(Pictures paired with source code)
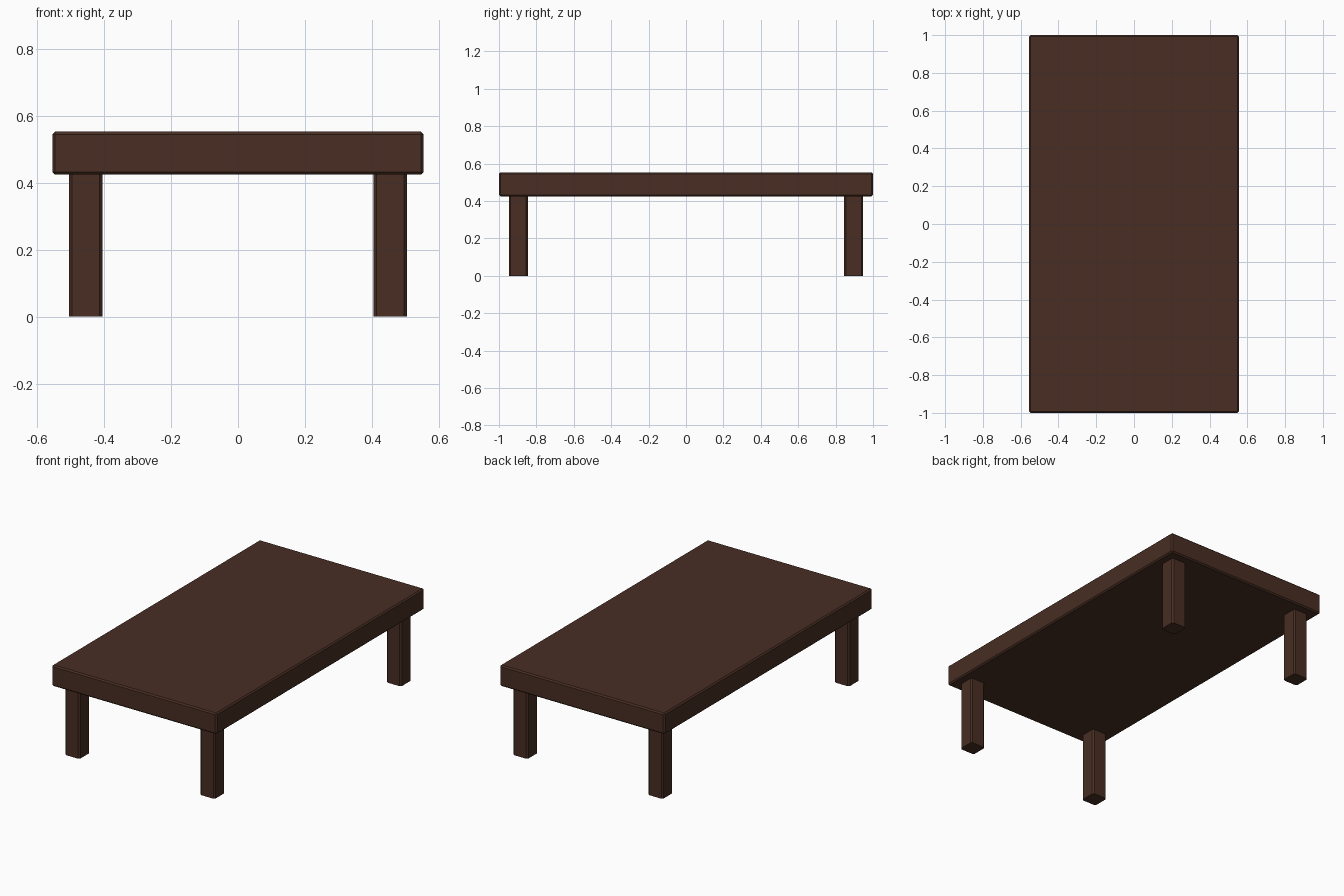
import bpy, bmesh

if "Cube" in bpy.data.objects:
    bpy.data.objects.remove(bpy.data.objects["Cube"])

# Dark wood, used everywhere
wood = bpy.data.materials.new("dark brown wood")
wood.diffuse_color = (0.065, 0.027, 0.017, 1.0)
wood.use_nodes = True
wood.node_tree.nodes["Principled BSDF"].inputs["Base Color"].default_value = wood.diffuse_color


def chamfered_box(name, lo, hi, chamfer, vertical_only=False):
    """Box between two corners with flat chamfered edges."""
    bm = bmesh.new()
    bmesh.ops.create_cube(bm, size=1.0)
    for v in bm.verts:
        for i in range(3):
            v.co[i] = lo[i] if v.co[i] < 0 else hi[i]
    edges = [e for e in bm.edges if not vertical_only
             or abs(e.verts[0].co.z - e.verts[1].co.z) > 0.01]
    bmesh.ops.bevel(bm, geom=edges, offset=chamfer, offset_type='OFFSET',
                    segments=1, profile=0.5, affect='EDGES')
    bmesh.ops.recalc_face_normals(bm, faces=bm.faces)
    mesh = bpy.data.meshes.new(name)
    bm.to_mesh(mesh)
    bm.free()
    mesh.materials.append(wood)
    obj = bpy.data.objects.new(name, mesh)
    bpy.context.collection.objects.link(obj)
    return obj


# Thick table top
chamfered_box("table_top", (-0.555, -1.0, 0.425), (0.555, 1.0, 0.553), 0.008)

# Four square legs, chamfered along their length
for side, sx in (("left", -1), ("right", 1)):
    for end, sy in (("front", -1), ("back", 1)):
        x, y, h = sx * 0.455, sy * 0.896, 0.05
        chamfered_box(f"{end}_{side}_leg", (x - h, y - h, 0.0),
                      (x + h, y + h, 0.426), 0.009, vertical_only=True)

Directions for this task:
Starting at the first line of the records above, set down each line exactly through the one that holds "mesh.materials.append(wood)". Omit pictures.

Answer to this problem:
import bpy, bmesh

if "Cube" in bpy.data.objects:
    bpy.data.objects.remove(bpy.data.objects["Cube"])

# Dark wood, used everywhere
wood = bpy.data.materials.new("dark brown wood")
wood.diffuse_color = (0.065, 0.027, 0.017, 1.0)
wood.use_nodes = True
wood.node_tree.nodes["Principled BSDF"].inputs["Base Color"].default_value = wood.diffuse_color


def chamfered_box(name, lo, hi, chamfer, vertical_only=False):
    """Box between two corners with flat chamfered edges."""
    bm = bmesh.new()
    bmesh.ops.create_cube(bm, size=1.0)
    for v in bm.verts:
        for i in range(3):
            v.co[i] = lo[i] if v.co[i] < 0 else hi[i]
    edges = [e for e in bm.edges if not vertical_only
             or abs(e.verts[0].co.z - e.verts[1].co.z) > 0.01]
    bmesh.ops.bevel(bm, geom=edges, offset=chamfer, offset_type='OFFSET',
                    segments=1, profile=0.5, affect='EDGES')
    bmesh.ops.recalc_face_normals(bm, faces=bm.faces)
    mesh = bpy.data.meshes.new(name)
    bm.to_mesh(mesh)
    bm.free()
    mesh.materials.append(wood)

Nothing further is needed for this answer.